## Aim of the exercise
Set down each line of the material that follows, exactly, with no pictures.

## Material for this task

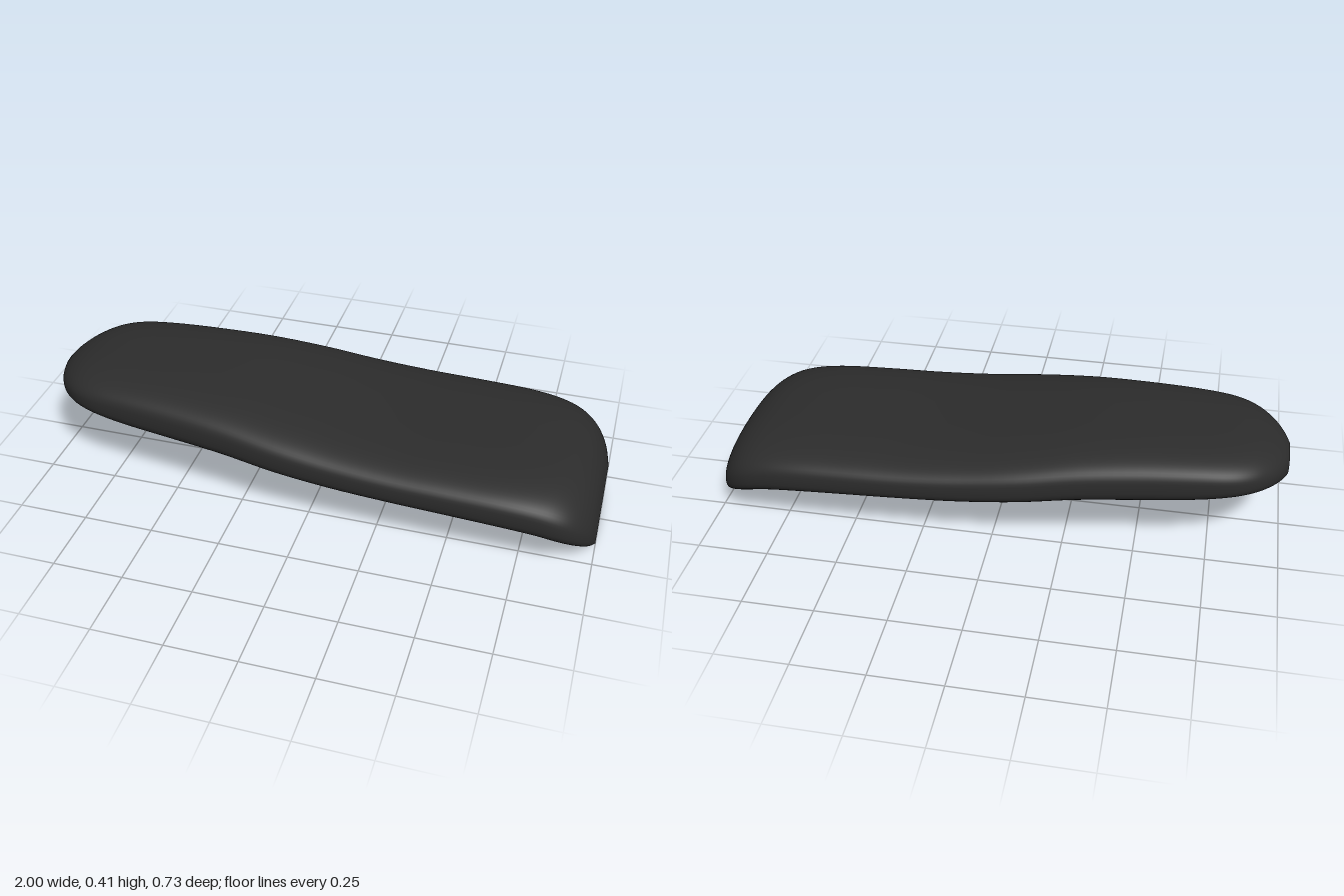
import * as THREE from 'three';

// Cross-sections along the pad: x, top y, bottom y, half width, roundness exponent
const STATIONS = [
  [-1, 0.33, 0.247, 0.07, 2.2],
  [-0.98, 0.35, 0.246, 0.12, 2.3],
  [-0.94, 0.374, 0.243, 0.18, 2.4],
  [-0.88, 0.394, 0.24, 0.232, 2.6],
  [-0.8, 0.405, 0.234, 0.266, 2.8],
  [-0.68, 0.409, 0.222, 0.286, 3],
  [-0.5, 0.408, 0.208, 0.306, 3],
  [-0.3, 0.396, 0.196, 0.329, 3],
  [-0.1, 0.37, 0.175, 0.352, 3],
  [0.1, 0.343, 0.158, 0.36, 3],
  [0.3, 0.326, 0.148, 0.364, 3],
  [0.5, 0.32, 0.137, 0.365, 3],
  [0.68, 0.314, 0.124, 0.363, 3],
  [0.8, 0.303, 0.105, 0.354, 2.9],
  [0.88, 0.284, 0.076, 0.338, 2.7],
  [0.94, 0.25, 0.044, 0.304, 2.5],
  [0.98, 0.2, 0.016, 0.255, 2.3],
  [1, 0.142, 0, 0.2, 2.2],
];
const SIDES = 72;
const STEPS = 5;

// Smooth blend between neighbouring stations
function stationAt(t) {
  const last = STATIONS.length - 1;
  const i = Math.min(Math.floor(t), last - 1);
  const f = t - i;
  const at = (k) => STATIONS[Math.max(0, Math.min(last, k))];
  return at(i).map((p1, c) => {
    const p0 = at(i - 1)[c], p2 = at(i + 1)[c], p3 = at(i + 2)[c];
    return p1 + 0.5 * f * (p2 - p0 + f * (2 * p0 - 5 * p1 + 4 * p2 - p3 + f * (3 * (p1 - p2) + p3 - p0)));
  });
}

// Rounded-rectangle ring for one station
function ring([x, top, bottom, halfWidth, n]) {
  const points = [];
  const power = (v) => Math.sign(v) * Math.abs(v) ** (2 / n);
  for (let j = 0; j < SIDES; j++) {
    const a = (j / SIDES) * Math.PI * 2;
    points.push([x, (top + bottom) / 2 + power(Math.sin(a)) * (top - bottom) / 2, power(Math.cos(a)) * halfWidth]);
  }
  return points;
}

function build(points, index) {
  const geometry = new THREE.BufferGeometry();
  geometry.setAttribute('position', new THREE.Float32BufferAttribute(points.flat(), 3));
  geometry.setIndex(index);
  geometry.computeVertexNormals();
  return geometry;
}

// Padded body lofted through the rings
function bodyGeometry() {
  const points = [], index = [];
  const count = (STATIONS.length - 1) * STEPS;
  for (let i = 0; i <= count; i++) points.push(...ring(stationAt(i / STEPS)));
  for (let i = 0; i < count; i++) {
    for (let j = 0; j < SIDES; j++) {
      const a = i * SIDES + j, b = i * SIDES + (j + 1) % SIDES;
      index.push(a, a + SIDES, b, b, a + SIDES, b + SIDES);
    }
  }
  return build(points, index);
}

// Flat end face closing the body
function capGeometry(station, facesRight) {
  const points = [...ring(station), [station[0], (station[1] + station[2]) / 2, 0]];
  const index = [];
  for (let j = 0; j < SIDES; j++) {
    const k = (j + 1) % SIDES;
    index.push(SIDES, ...(facesRight ? [k, j] : [j, k]));
  }
  return build(points, index);
}

export function createModel() {
  const group = new THREE.Group();
  group.name = 'paddedSeat';
  const material = new THREE.MeshStandardMaterial({ color: 0x2c2c2c });
  material.name = 'dark upholstery';
  const add = (name, geometry) => {
    const mesh = new THREE.Mesh(geometry, material);
    mesh.name = name;
    group.add(mesh);
  };
  add('seatPad', bodyGeometry());
  add('narrowEnd', capGeometry(STATIONS[0], false));
  add('wideEnd', capGeometry(STATIONS[STATIONS.length - 1], true));
  return group;
}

## Task output
import * as THREE from 'three';

// Cross-sections along the pad: x, top y, bottom y, half width, roundness exponent
const STATIONS = [
  [-1, 0.33, 0.247, 0.07, 2.2],
  [-0.98, 0.35, 0.246, 0.12, 2.3],
  [-0.94, 0.374, 0.243, 0.18, 2.4],
  [-0.88, 0.394, 0.24, 0.232, 2.6],
  [-0.8, 0.405, 0.234, 0.266, 2.8],
  [-0.68, 0.409, 0.222, 0.286, 3],
  [-0.5, 0.408, 0.208, 0.306, 3],
  [-0.3, 0.396, 0.196, 0.329, 3],
  [-0.1, 0.37, 0.175, 0.352, 3],
  [0.1, 0.343, 0.158, 0.36, 3],
  [0.3, 0.326, 0.148, 0.364, 3],
  [0.5, 0.32, 0.137, 0.365, 3],
  [0.68, 0.314, 0.124, 0.363, 3],
  [0.8, 0.303, 0.105, 0.354, 2.9],
  [0.88, 0.284, 0.076, 0.338, 2.7],
  [0.94, 0.25, 0.044, 0.304, 2.5],
  [0.98, 0.2, 0.016, 0.255, 2.3],
  [1, 0.142, 0, 0.2, 2.2],
];
const SIDES = 72;
const STEPS = 5;

// Smooth blend between neighbouring stations
function stationAt(t) {
  const last = STATIONS.length - 1;
  const i = Math.min(Math.floor(t), last - 1);
  const f = t - i;
  const at = (k) => STATIONS[Math.max(0, Math.min(last, k))];
  return at(i).map((p1, c) => {
    const p0 = at(i - 1)[c], p2 = at(i + 1)[c], p3 = at(i + 2)[c];
    return p1 + 0.5 * f * (p2 - p0 + f * (2 * p0 - 5 * p1 + 4 * p2 - p3 + f * (3 * (p1 - p2) + p3 - p0)));
  });
}

// Rounded-rectangle ring for one station
function ring([x, top, bottom, halfWidth, n]) {
  const points = [];
  const power = (v) => Math.sign(v) * Math.abs(v) ** (2 / n);
  for (let j = 0; j < SIDES; j++) {
    const a = (j / SIDES) * Math.PI * 2;
    points.push([x, (top + bottom) / 2 + power(Math.sin(a)) * (top - bottom) / 2, power(Math.cos(a)) * halfWidth]);
  }
  return points;
}

function build(points, index) {
  const geometry = new THREE.BufferGeometry();
  geometry.setAttribute('position', new THREE.Float32BufferAttribute(points.flat(), 3));
  geometry.setIndex(index);
  geometry.computeVertexNormals();
  return geometry;
}

// Padded body lofted through the rings
function bodyGeometry() {
  const points = [], index = [];
  const count = (STATIONS.length - 1) * STEPS;
  for (let i = 0; i <= count; i++) points.push(...ring(stationAt(i / STEPS)));
  for (let i = 0; i < count; i++) {
    for (let j = 0; j < SIDES; j++) {
      const a = i * SIDES + j, b = i * SIDES + (j + 1) % SIDES;
      index.push(a, a + SIDES, b, b, a + SIDES, b + SIDES);
    }
  }
  return build(points, index);
}

// Flat end face closing the body
function capGeometry(station, facesRight) {
  const points = [...ring(station), [station[0], (station[1] + station[2]) / 2, 0]];
  const index = [];
  for (let j = 0; j < SIDES; j++) {
    const k = (j + 1) % SIDES;
    index.push(SIDES, ...(facesRight ? [k, j] : [j, k]));
  }
  return build(points, index);
}

export function createModel() {
  const group = new THREE.Group();
  group.name = 'paddedSeat';
  const material = new THREE.MeshStandardMaterial({ color: 0x2c2c2c });
  material.name = 'dark upholstery';
  const add = (name, geometry) => {
    const mesh = new THREE.Mesh(geometry, material);
    mesh.name = name;
    group.add(mesh);
  };
  add('seatPad', bodyGeometry());
  add('narrowEnd', capGeometry(STATIONS[0], false));
  add('wideEnd', capGeometry(STATIONS[STATIONS.length - 1], true));
  return group;
}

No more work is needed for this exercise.